* The median estimated time in coursework and exams cannot be directly compared to the total median time in program used in Indicators II-24a and II-24b because the questions about time in particular stages of doctoral study are worded differently. (See “About the Data” for details.)
** Life sciences includes agricultural sciences and natural resources; biological, biomedical sciences; and health sciences. Physical sciences includes mathematics and computer and information sciences. Social sciences includes psychology.

Source: National Science Foundation, National Center for Science and Engineering Statistics, Survey of Earned Doctorates (SED; a custom tabulation of SED data was prepared for the Humanities Indicators by NORC at the University of Chicago).

About this DataRelated Indicators
../cmsData/xls/indII-24c.xlsx../cmsData/ppt/indII-24c_1.ppt../cmsData/pdf/indII-24c.pdf
II-24d: Median Years Working on the Dissertation,* by Primary Type of Financial Support and Broad Field of Study,** for PhDs Graduating 2011–2013

* The median estimated time in coursework and exams cannot be directly compared to the total median time in program used in Indicators II-24a and II-24b because the questions about time in particular stages of doctoral study are worded differently. (See “About the Data” for details.)
** Life sciences includes agricultural sciences and natural resources; biological and biomedical sciences; and health sciences. Physical sciences includes mathematics and computer and information sciences. Social sciences includes psychology.

Source: National Science Foundation, National Center for Science and Engineering Statistics, Survey of Earned Doctorates (SED; a custom tabulation of SED data was prepared for the Humanities Indicators by NORC at the University of Chicago).

About this DataRelated Indicators
../cmsData/xls/indII-24d.xlsx../cmsData/ppt/indII-24d.ppt../cmsData/pdf/indII-24d.pdf
II-24e: Median Years Taking Courses or Preparing for Exams for the Doctorate, by Primary Type of Financial Support and Humanities Discipline,* for PhDs Graduating 2011–2013

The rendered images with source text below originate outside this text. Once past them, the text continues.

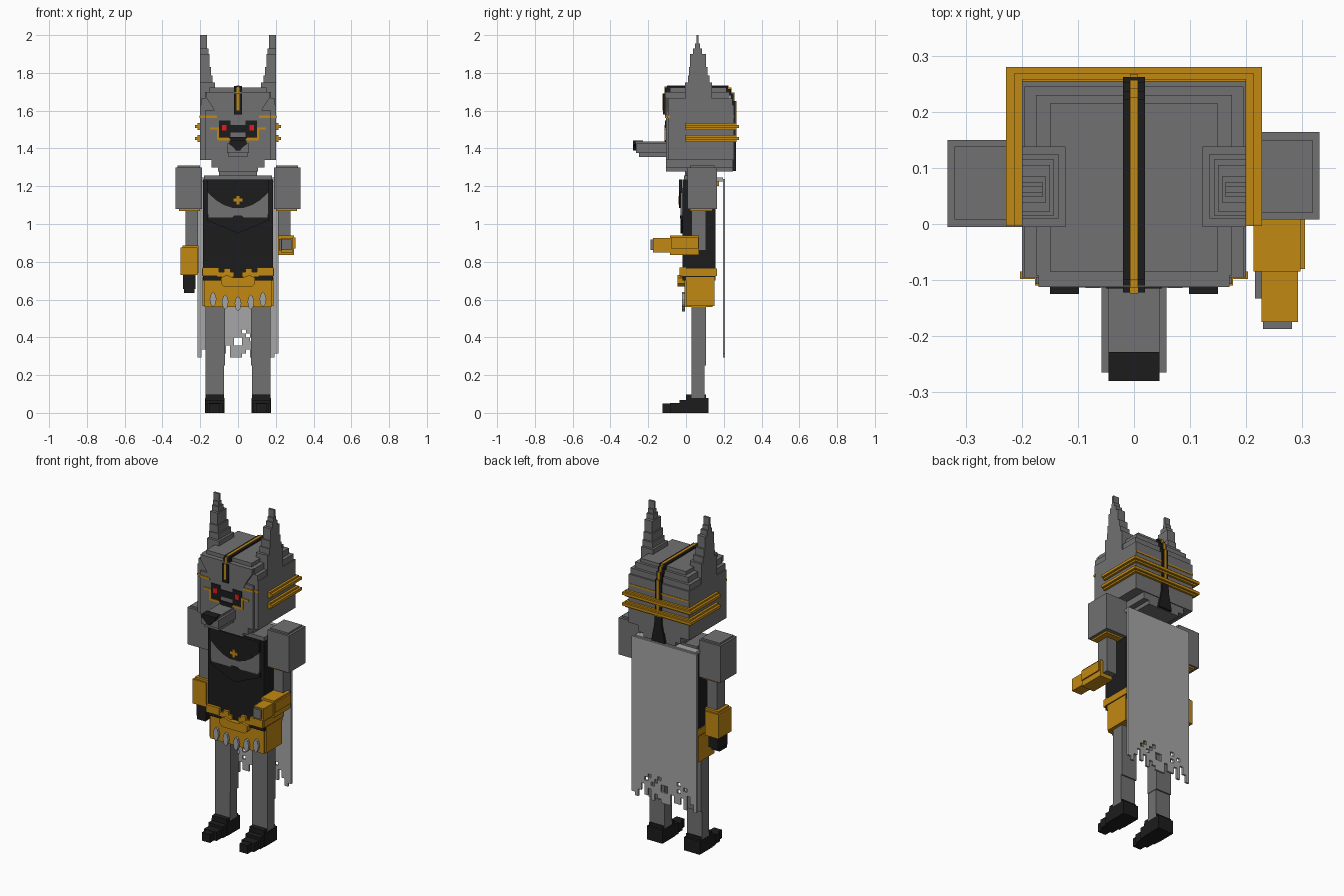
import bpy, bmesh


def material(name, r, g, b):
    m = bpy.data.materials.new(name)
    m.diffuse_color = (r, g, b, 1)
    return m


GREY = material("stone_grey", 0.17, 0.165, 0.17)
BLACK = material("black", 0.012, 0.012, 0.012)
GOLD = material("gold", 0.54, 0.25, 0.006)
CLOTH = material("pale_cloth", 0.38, 0.38, 0.38)
RED = material("red", 0.8, 0.01, 0.01)


def finish(name, bm, mat):
    bmesh.ops.recalc_face_normals(bm, faces=bm.faces)
    me = bpy.data.meshes.new(name)
    bm.to_mesh(me)
    bm.free()
    me.materials.append(mat)
    ob = bpy.data.objects.new(name, me)
    bpy.context.collection.objects.link(ob)
    return ob


def boxes(name, mat, *items, mirror=False):
    """Blocks given as x0, x1, y0, y1, z0, z1, optionally repeated across x = 0."""
    bm = bmesh.new()
    items = list(items)
    if mirror:
        items += [(-b, -a, *rest) for a, b, *rest in items]
    for x0, x1, y0, y1, z0, z1 in items:
        for v in bmesh.ops.create_cube(bm, size=1)["verts"]:
            v.co = (x1 if v.co.x > 0 else x0, y1 if v.co.y > 0 else y0,
                    z1 if v.co.z > 0 else z0)
    return finish(name, bm, mat)


def plate(name, mat, y0, y1, *outlines, mirror=False):
    """Outlines in x, z extruded in y; mirror closes each half outline over x = 0."""
    bm = bmesh.new()
    for pts in outlines:
        if mirror:
            pts = list(pts) + [(-x, z) for x, z in reversed(pts) if x > 0]
        face = bm.faces.new([bm.verts.new((x, y0, z)) for x, z in pts])
        ext = bmesh.ops.extrude_face_region(bm, geom=[face])["geom"]
        for v in ext:
            if isinstance(v, bmesh.types.BMVert):
                v.co.y = y1
    return finish(name, bm, mat)


# Head: stepped crown, face front and jaw
boxes("head", GREY,
      (-.2, .2, -.095, .255, 1.34, 1.63), (-.195, .195, -.095, .245, 1.63, 1.665),
      (-.175, .175, -.092, .23, 1.665, 1.70), (-.15, .15, -.085, .215, 1.70, 1.722),
      (-.175, .175, -.107, -.095, 1.34, 1.60), (-.14, .14, -.105, .25, 1.30, 1.34),
      (-.105, .105, -.105, .25, 1.277, 1.30))
plate("brow", GREY, -.112, -.08, [(.115, 1.575), (.13, 1.61), (.17, 1.67), (.17, 1.70)], mirror=True)
boxes("neck", GREY, (-.1, .1, .0, .15, 1.24, 1.29))

# Ears: stepped towers flush with the sides of the head
boxes("ears", GREY,
      (.122, .2, -.005, .138, 1.62, 1.75), (.135, .2, .01, .125, 1.75, 1.785),
      (.143, .2, .015, .115, 1.785, 1.83), (.15, .2, .022, .105, 1.83, 1.90),
      (.157, .2, .038, .085, 1.90, 1.93), (.163, .2, .048, .075, 1.93, 1.955),
      (.163, .2, .055, .067, 1.955, 2.0), mirror=True)

# Crest stripe running over the head
boxes("crest_black", BLACK,
      (-.02, .02, -.122, -.1, 1.58, 1.69), (-.02, .02, -.11, -.07, 1.68, 1.722),
      (-.02, .02, -.1, .222, 1.715, 1.73), (-.02, .02, .21, .237, 1.68, 1.715),
      (-.02, .02, .235, .252, 1.62, 1.69), (-.02, .02, .25, .262, 1.28, 1.65))
plate("crest_tail", BLACK, .25, .265, [(.02, 1.46), (.025, 1.38), (.045, 1.28)], mirror=True)
boxes("crest_gold", GOLD,
      (-.007, .007, -.124, -.11, 1.60, 1.692), (-.007, .007, -.113, -.08, 1.685, 1.728),
      (-.007, .007, -.1, .225, 1.722, 1.733), (-.007, .007, .215, .242, 1.68, 1.722),
      (-.007, .007, .24, .257, 1.64, 1.695), (-.007, .007, .255, .267, 1.46, 1.65))

# Two gold bands wrapped round the back of the head
for i, z in enumerate((1.516, 1.452)):
    for tag, w, yb, h in (("inner", .214, .268, .018), ("outer", .228, .28, .008)):
        boxes(f"head_band_{i}_{tag}", GOLD, (.195, w, -.004, yb, z - h, z + h),
              (-w, -.195, -.004, yb, z - h, z + h), (-w, w, .25, yb, z - h, z + h))

# Face details
boxes("gold_face_lines", GOLD,
      (.11, .176, -.11, -.095, 1.562, 1.575), (.17, .203, -.098, -.085, 1.562, 1.575),
      (.1, .112, -.113, -.1, 1.445, 1.512), (.112, .147, -.113, -.1, 1.50, 1.512),
      (.035, .105, -.113, -.1, 1.443, 1.456), (.0, .2, .25, .258, 1.565, 1.575), mirror=True)
boxes("eye_sockets", BLACK, (.04, .1, -.111, -.1, 1.457, 1.548),
      (0, .04, -.111, -.1, 1.485, 1.525), mirror=True)
boxes("eyes", RED, (.06, .086, -.114, -.1, 1.495, 1.525), mirror=True)
boxes("snout", GREY, (-.058, .058, -.265, -.1, 1.375, 1.425), (-.045, .045, -.265, -.1, 1.42, 1.438),
      (-.05, .05, -.25, -.1, 1.355, 1.38))
plate("nose", BLACK, -.28, -.228,
      [(.012, 1.39), (.022, 1.405), (.045, 1.422), (.045, 1.443)], mirror=True)
plate("snout_bridge", BLACK, -.115, -.1, [(.03, 1.43), (.05, 1.46)], mirror=True)

# Torso
boxes("torso", BLACK, (-.185, .185, -.018, .155, .70, 1.235))
boxes("collar", GREY, (-.18, .18, -.01, .155, 1.235, 1.258))
plate("chest_plate", GREY, -.03, -.015,
      [(.155, 1.035), (.162, 1.06), (.162, 1.19)], mirror=True)
plate("chest_collar", BLACK, -.036, -.02,
      [(.03, 1.085), (.075, 1.10), (.115, 1.125), (.165, 1.17), (.165, 1.235)], mirror=True)
plate("chest_chevron", BLACK, -.03, -.01,
      [(0, .95), (.08, .985), (.165, 1.02), (.165, 1.045)], mirror=True)
plate("chest_notch", BLACK, -.033, -.02, [(.02, 1.045), (.03, 1.035), (.0, 1.03)][::-1], mirror=True)
boxes("chest_emblem", GOLD, (-.025, .025, -.041, -.03, 1.118, 1.134),
      (-.009, .009, -.041, -.03, 1.103, 1.148))

# Belt, buckle, skirt and hanging points
boxes("skirt", GOLD, (-.187, .187, 0, .15, .565, .72), (-.178, .178, -.008, .14, .56, .70))
boxes("belt", GOLD, (.1, .187, -.035, 0, .725, .77), (.02, .11, -.03, 0, .72, .745),
      (.04, .075, -.034, 0, .74, .765), (.15, .19, -.02, .165, .725, .765), mirror=True)
boxes("belt_back", GOLD, (-.19, .19, .15, .165, .725, .765))
plate("buckle", GOLD, -.045, 0,
      [(.075, .67), (.09, .685), (.09, .715), (.06, .73), (.03, .718)], mirror=True)
pendants = []
for x, z in ((-.132, .603), (-.068, .588), (0, .58), (.068, .588), (.132, .603)):
    pendants.append([(x + a, z + b) for a, b in
                     ((0, -.042), (.012, -.028), (.018, 0), (.01, .03), (0, .038),
                      (-.01, .03), (-.018, 0), (-.012, -.028))])
plate("skirt_pendants", CLOTH, -.022, -.005, *pendants)

# Legs and feet
boxes("legs", GREY, (.07, .173, .03, .105, .25, .60), (.073, .173, .03, .097, .08, .25), mirror=True)
boxes("feet", BLACK, (.072, .175, 0, .12, 0, .08), (.075, .172, 0, .105, .08, .097),
      (.075, .172, -.035, 0, 0, .068), (.083, .165, -.085, -.035, 0, .052),
      (.098, .15, -.125, -.085, 0, .05), mirror=True)

# Arms: the left hangs down, the right is bent forward
boxes("shoulder_left", GREY, (-.332, -.19, -.005, .15, 1.08, 1.30), (-.32, -.2, .008, .138, 1.30, 1.31))
boxes("shoulder_right", GREY, (.19, .331, .008, .164, 1.08, 1.30), (.2, .318, .02, .15, 1.30, 1.31))
boxes("shoulder_trim", GOLD, (.2, .312, .02, .14, 1.07, 1.085), mirror=True)
boxes("arm_left", GREY, (-.278, -.213, .03, .105, .87, 1.09))
boxes("bracer_left", GOLD, (-.305, -.215, .005, .13, .73, .875), (-.295, -.208, .015, .12, .74, .887))
boxes("hand_left", BLACK, (-.29, -.225, .02, .11, .655, .735), (-.285, -.23, .02, .09, .635, .66))
boxes("arm_right", GREY, (.213, .278, .03, .105, .86, 1.09))
boxes("bracer_right", GOLD, (.213, .297, -.085, .07, .837, .938), (.222, .305, -.08, .065, .87, .928),
      (.227, .292, -.175, -.085, .85, .925))
boxes("hand_right", GREY, (.23, .282, -.187, -.17, .862, .918), (.216, .23, -.133, -.08, .86, .92))

# Cape: cell grid with a torn, holed lower edge
TORN = ["####################",
        "#####.#####.##.#####",
        "###.########.##.####",
        "#####.###..##.######",
        "##.######..#####.###",
        "##.#.##.######.#.###",
        "#..#.##.####.#.#..##",
        "#..#....###..#....#."]
W, COLS, ROWS, TOP = .0215, 20, 44, 1.238
bm = bmesh.new()
grid = {}


def cape_vert(c, r):
    if (c, r) not in grid:
        grid[c, r] = bm.verts.new(((c - COLS / 2) * W, .201, TOP - r * W))
    return grid[c, r]


for r in range(ROWS):
    line = TORN[r - ROWS + len(TORN)] if r >= ROWS - len(TORN) else "#" * COLS
    for c in range(COLS):
        if line[c] == "#":
            bm.faces.new([cape_vert(c + a, r + b) for a, b in ((0, 0), (0, 1), (1, 1), (1, 0))])
cape = finish("cape", bm, CLOTH)
thick = cape.modifiers.new("thickness", "SOLIDIFY")
thick.thickness = .012
thick.offset = 0
boxes("cape_rail", CLOTH, (-.2, .2, .155, .197, 1.225, 1.245))
boxes("cape_clasps", GOLD, (.14, .18, .15, .175, 1.2, 1.235), mirror=True)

* The median estimated time in coursework and exams cannot be directly compared to the total median time in program used in Indicators II-24a and II-24b because the questions about time in particular stages of doctoral study are worded differently. (See “About the Data” for details.) “Letters” encompasses English and American languages and literatures, as well as creative writing and comparative literature.
** Differs from the “other humanities” category used in standard Survey of Earned Doctorates publications in that it excludes philosophy, religion/religious studies, and Bible/biblical studies.

Source: National Science Foundation, National Center for Science and Engineering Statistics, Survey of Earned Doctorates (SED; a custom tabulation of SED data was prepared for the Humanities Indicators by NORC at the University of Chicago).

About this DataRelated Indicators
../cmsData/xls/indII-24e.xlsx../cmsData/ppt/indII-24e.ppt../cmsData/pdf/indII-24e.pdf
II-24f: Median Years Working on the Dissertation, by Primary Type of Financial Support and Humanities Discipline,* for PhDs Graduating 2011–2013

* The median estimated time in coursework and exams cannot be directly compared to the total median time in program used in Indicators II-24a and II-24b because the questions about time in particular stages of doctoral study are worded differently. (See “About the Data” for details.) “Letters” encompasses English and American languages and literatures, as well as creative writing and comparative literature.
** Differs from the “other humanities” category used in standard Survey of Earned Doctorates publications in that it excludes philosophy, religion/religious studies, and Bible/biblical studies.

Source: National Science Foundation, National Center for Science and Engineering Statistics, Survey of Earned Doctorates (SED; a custom tabulation of SED data was prepared for the Humanities Indicators by NORC at the University of Chicago).

About this DataRelated Indicators
../cmsData/xls/indII-24f.xlsx../cmsData/ppt/indII-24f.ppt../cmsData/pdf/indII-24f.pdf